Goals & Learning Outcomes
While specific learning objectives are developed in accord with the department’s specific fields of study (the three major concentrations, the California Cultural Studies program, the two tracks of the department’s graduate studies program), the department concurs upon a generalized cluster of of learning goals it sees as fundamental for undergraduate and graduate students alike.
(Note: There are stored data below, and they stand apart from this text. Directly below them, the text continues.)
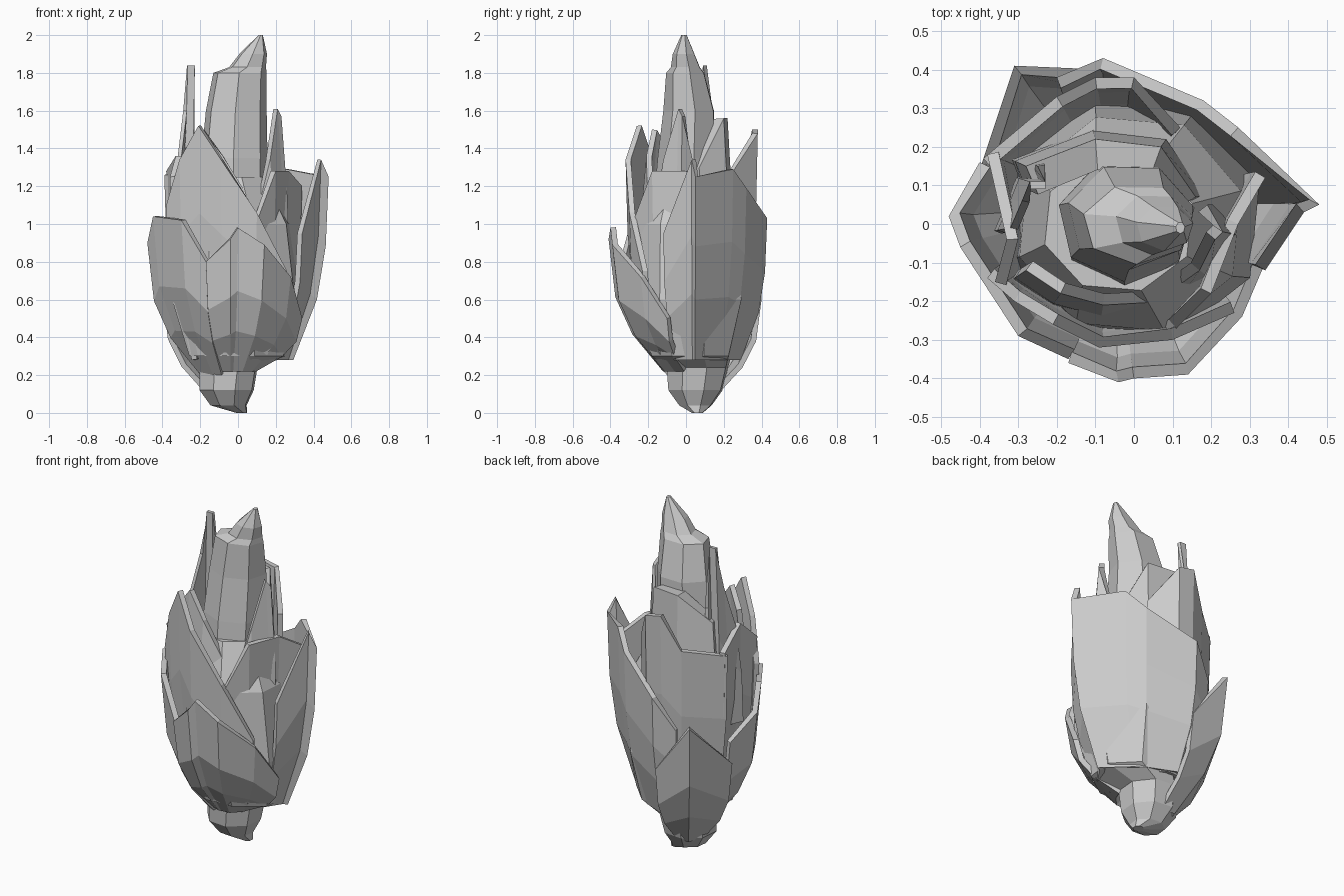
import bpy, math

if "Cube" in bpy.data.objects:
    bpy.data.objects.remove(bpy.data.objects["Cube"])

CX, CY = -0.04, 0.04          # stem axis


def make_object(name, verts, faces):
    me = bpy.data.meshes.new(name)
    me.from_pydata(verts, [], faces)
    me.validate()
    ob = bpy.data.objects.new(name, me)
    bpy.context.collection.objects.link(ob)
    return ob


def loft(name, rings, sides, turn=0.0):
    """Closed faceted body through elliptical rings (z, cx, cy, rx, ry)."""
    verts, faces = [], []
    for z, cx, cy, rx, ry in rings:
        for i in range(sides):
            a = turn + 2 * math.pi * i / sides
            verts.append((cx + rx * math.cos(a), cy + ry * math.sin(a), z))
    for k in range(len(rings) - 1):
        for i in range(sides):
            j = (i + 1) % sides
            faces.append((k * sides + i, k * sides + j,
                          (k + 1) * sides + j, (k + 1) * sides + i))
    faces.append(tuple(reversed(range(sides))))
    faces.append(tuple(range((len(rings) - 1) * sides, len(rings) * sides)))
    return make_object(name, verts, faces)


def scale_leaf(name, base_z, curve, tops, thick=0.03):
    """Leaf sheet: each top-edge point drops to base_z along a bulge curve."""
    turn = sum((a[0] - CX) * (b[1] - CY) - (a[1] - CY) * (b[0] - CX)
               for a, b in zip(tops, tops[1:]))
    if turn < 0:
        tops = tops[::-1]
    n = len(curve)
    verts, faces = [], []
    for x, y, z in tops:
        for f, r in curve:
            verts.append((CX + r * (x - CX), CY + r * (y - CY),
                          base_z + f * (z - base_z)))
    for c in range(len(tops) - 1):
        for k in range(n - 1):
            a, b = c * n + k, (c + 1) * n + k
            faces.append((a, b, b + 1, a + 1))
    ob = make_object(name, verts, faces)
    mod = ob.modifiers.new("thickness", 'SOLIDIFY')
    mod.thickness, mod.offset = thick, -1
    return ob


LOW = [(0, .36), (.28, .72), (.56, .92), (1, 1)]      # flaring low leaves
TALL = [(0, .64), (.33, .88), (.62, .97), (1, 1)]     # tall wrapping leaves
INNER = [(0, 1.15), (.5, 1.12), (1, 1)]               # inward-leaning tips

# Stem and solid bud body
loft("bud_body", [(0, .02, .06, .03, .03), (.04, -.05, .05, .1, .09),
                  (.12, -.06, .05, .15, .15), (.24, -.05, .06, .16, .17),
                  (.30, .01, .03, .26, .22), (.6, 0, .01, .34, .32),
                  (1.0, -.01, 0, .3, .29), (1.25, -.04, 0, .2, .18)], 8, .3)

# Central spear
loft("core_spear", [(1.0, -.02, 0, .17, .18), (1.35, -.02, .01, .18, .16),
                    (1.6, -.01, .02, .165, .14), (1.8, .01, .0, .145, .105),
                    (1.83, .05, 0, .1, .08), (1.9, .08, -.01, .075, .06),
                    (2.0, .12, -.01, .012, .015)], 7, .2)

# Low outer leaves
scale_leaf("front_leaf", .22, LOW,
           [(-.17, -.36, .8), (-.04, -.41, .92), (0, -.40, .98),
            (.14, -.39, .89), (.28, -.24, .72), (.34, -.1, .5)])
scale_leaf("left_leaf", .2, LOW,
           [(-.17, -.35, .8), (-.3, -.29, 1.02), (-.45, -.06, 1.04),
            (-.48, .02, .9), (-.4, .16, .75)])
scale_leaf("back_left_leaf", .1, LOW,
           [(-.4, .14, .62), (-.31, .41, .9), (-.08, .4, .6)])

# Tall outer leaves
scale_leaf("right_leaf", .28, TALL,
           [(.34, -.12, .95), (.44, .03, 1.34), (.48, .05, 1.25),
            (.27, .25, 1.29), (.18, .32, 1.19), (-.08, .43, 1.03),
            (-.2, .38, .85)])
scale_leaf("back_leaf", .28, TALL,
           [(-.39, .17, 1.26), (-.2, .33, 1.3), (-.1, .38, 1.5),
            (.0, .38, 1.48), (.12, .25, 1.28)])
scale_leaf("left_tall_leaf", .28, TALL,
           [(-.36, -.15, 1.25), (-.33, -.04, 1.36), (-.38, .18, 1.28)])
scale_leaf("front_tall_leaf", .3, TALL,
           [(-.38, -.14, 1.1), (-.31, -.2, 1.34), (-.21, -.26, 1.52),
            (-.09, -.32, 1.34), (.1, -.3, 1.06), (.26, -.23, .75)])
scale_leaf("front_right_tall_leaf", .3, TALL,
           [(.0, -.3, .9), (.11, -.27, 1.04), (.2, -.18, 1.28),
            (.27, 0, 1.28), (.34, .12, 1.2)])

# Inner leaf tips
scale_leaf("inner_front_leaf", .7, INNER,
           [(-.28, -.12, 1.4), (-.19, -.18, 1.5), (-.08, -.21, 1.36),
            (.1, -.2, 1.07)])
scale_leaf("inner_right_leaf", .7, INNER,
           [(.1, -.17, 1.05), (.17, -.12, 1.34), (.21, -.04, 1.61),
            (.23, -.02, 1.57), (.19, .05, 1.28)])
scale_leaf("inner_left_leaf", .8, INNER,
           [(-.32, -.01, 1.35), (-.29, .06, 1.6), (-.27, .11, 1.84),
            (-.23, .11, 1.84), (-.25, .15, 1.5)], .02)
scale_leaf("inner_back_leaf", .8, INNER,
           [(-.28, .15, 1.42), (-.1, .22, 1.56), (.07, .2, 1.56),
            (.16, .07, 1.3)], .08)
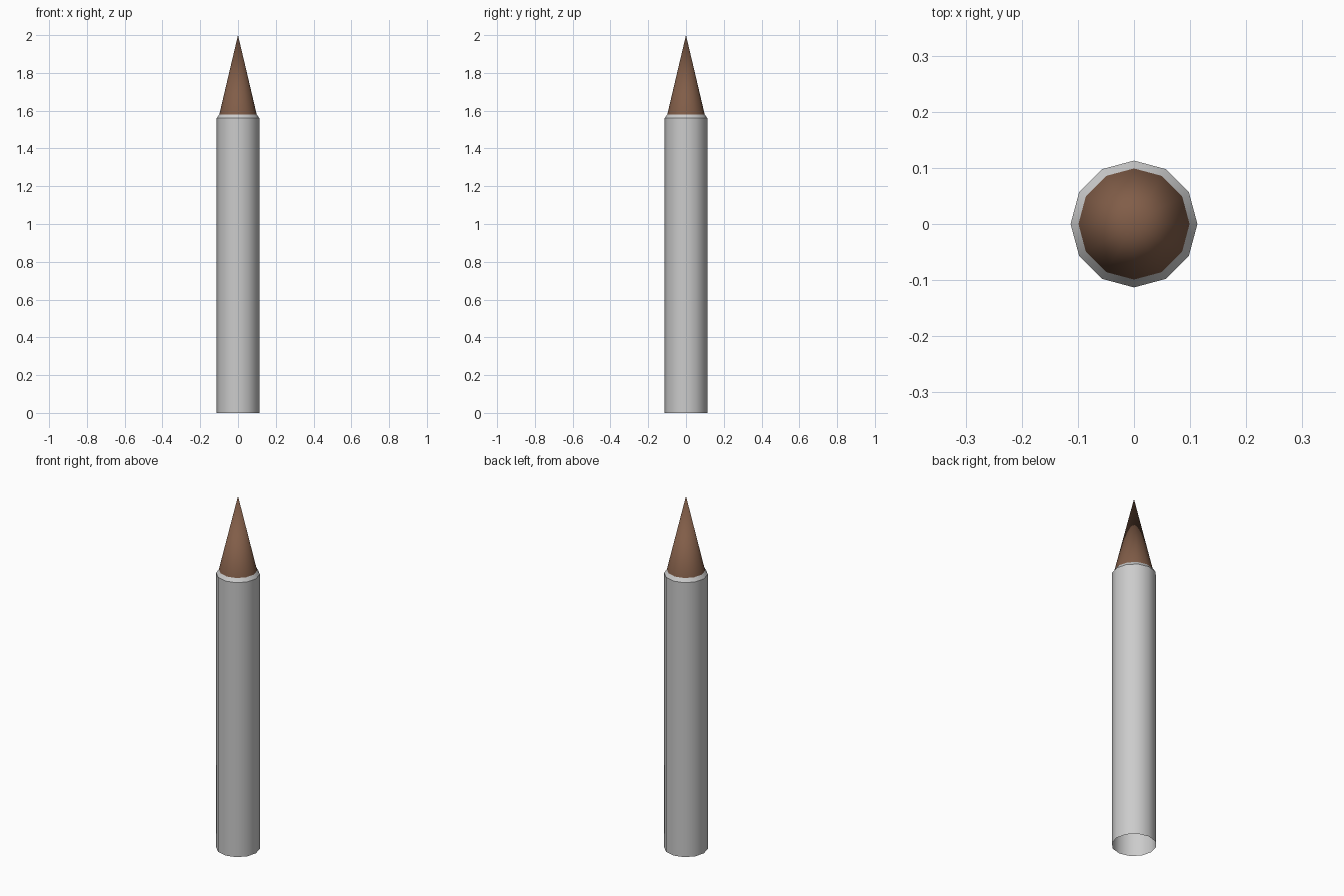
import bpy, bmesh
from math import cos, sin, tau, radians

if "Cube" in bpy.data.objects:
    bpy.data.objects.remove(bpy.data.objects["Cube"])

SIDES = 12


def lathe(name, profile, tip=None):
    """Turn a (radius, z) profile around z, optionally closing to a point."""
    bm = bmesh.new()
    rings = [[bm.verts.new((r * cos(tau * i / SIDES), r * sin(tau * i / SIDES), z))
              for i in range(SIDES)] for r, z in profile]
    for low, high in zip(rings, rings[1:]):
        for i in range(SIDES):
            j = (i + 1) % SIDES
            bm.faces.new((low[i], low[j], high[j], high[i]))
    if tip is not None:
        apex = bm.verts.new((0, 0, tip))
        for i in range(SIDES):
            bm.faces.new((rings[-1][i], rings[-1][(i + 1) % SIDES], apex))
    mesh = bpy.data.meshes.new(name)
    bm.to_mesh(mesh)
    bm.free()
    obj = bpy.data.objects.new(name, mesh)
    bpy.context.collection.objects.link(obj)
    bpy.ops.object.select_all(action='DESELECT')
    obj.select_set(True)
    bpy.context.view_layer.objects.active = obj
    bpy.ops.object.shade_smooth_by_angle(angle=radians(32))
    return obj


# Grey shaft: open at the bottom, small chamfer at the top
lathe("shaft", [(0.113, 0), (0.113, 1.56), (0.099, 1.58)])

# Brown sharpened point
point = lathe("sharpened_point", [(0.099, 1.58)], tip=2.0)
brown = bpy.data.materials.new("brown_wood")
brown.diffuse_color = (0.22, 0.11, 0.065, 1)
brown.use_nodes = True
brown.node_tree.nodes["Principled BSDF"].inputs["Base Color"].default_value = brown.diffuse_color
point.data.materials.append(brown)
These department-wide learning goals include the following:
- The ability to read texts closely and to articulate the value of close reading in the study of literature and rhetoric.
- The ability to explicate texts written in a wide variety of forms, styles, structures, and modes.
- The ability to recognize and appreciate the importance of major literary genres, subgenres, and periods.
- The ability to respond imaginatively to the content and style of texts.
- The ability to write clearly, effectively, and imaginatively, and to accommodate writing style to the content and nature of the subject.
- The ability to develop and carry out research projects and to articulate them within appropriate conceptual and methodological frameworks.
- An understanding of the historical development of the English language and of literature written in English from Old English to the present.
- An understanding of the relations between culture, history, and texts.
- An understanding of the twofold nature of textual analysis:
- objective study from varied analytical perspectives
- subjective experience of the text’s aesthetic.
- Familiarity with a wide range of British and American literary works, as well as with selected authors and works of other literatures, including folk and popular forms.
- Familiarity with a wide range of literary terms and categories within literary history, theory, and criticism.
- Familiarity with the nature of literary canons and of canon-formation.
- Familiarity with basic practices of literary research and documentation, including electronic forms of information retrieval and communication.
- The exchange of ideas with faculty and students in classroom settings and office visits.
- The ability to complete cooperative projects with other students in discussion groups, writing activities, and study sessions.
- Involvement in the cultural life of the University.
- A sustained interest in language and literature.
- An awareness of the literary past.
- An enriched understanding of the complexities and nuances of the human experience across time and culture.
- Interest and involvement in intellectual, aesthetic, cultural, and sociopolitical issues.
- Increased critical awareness and intellectual independence.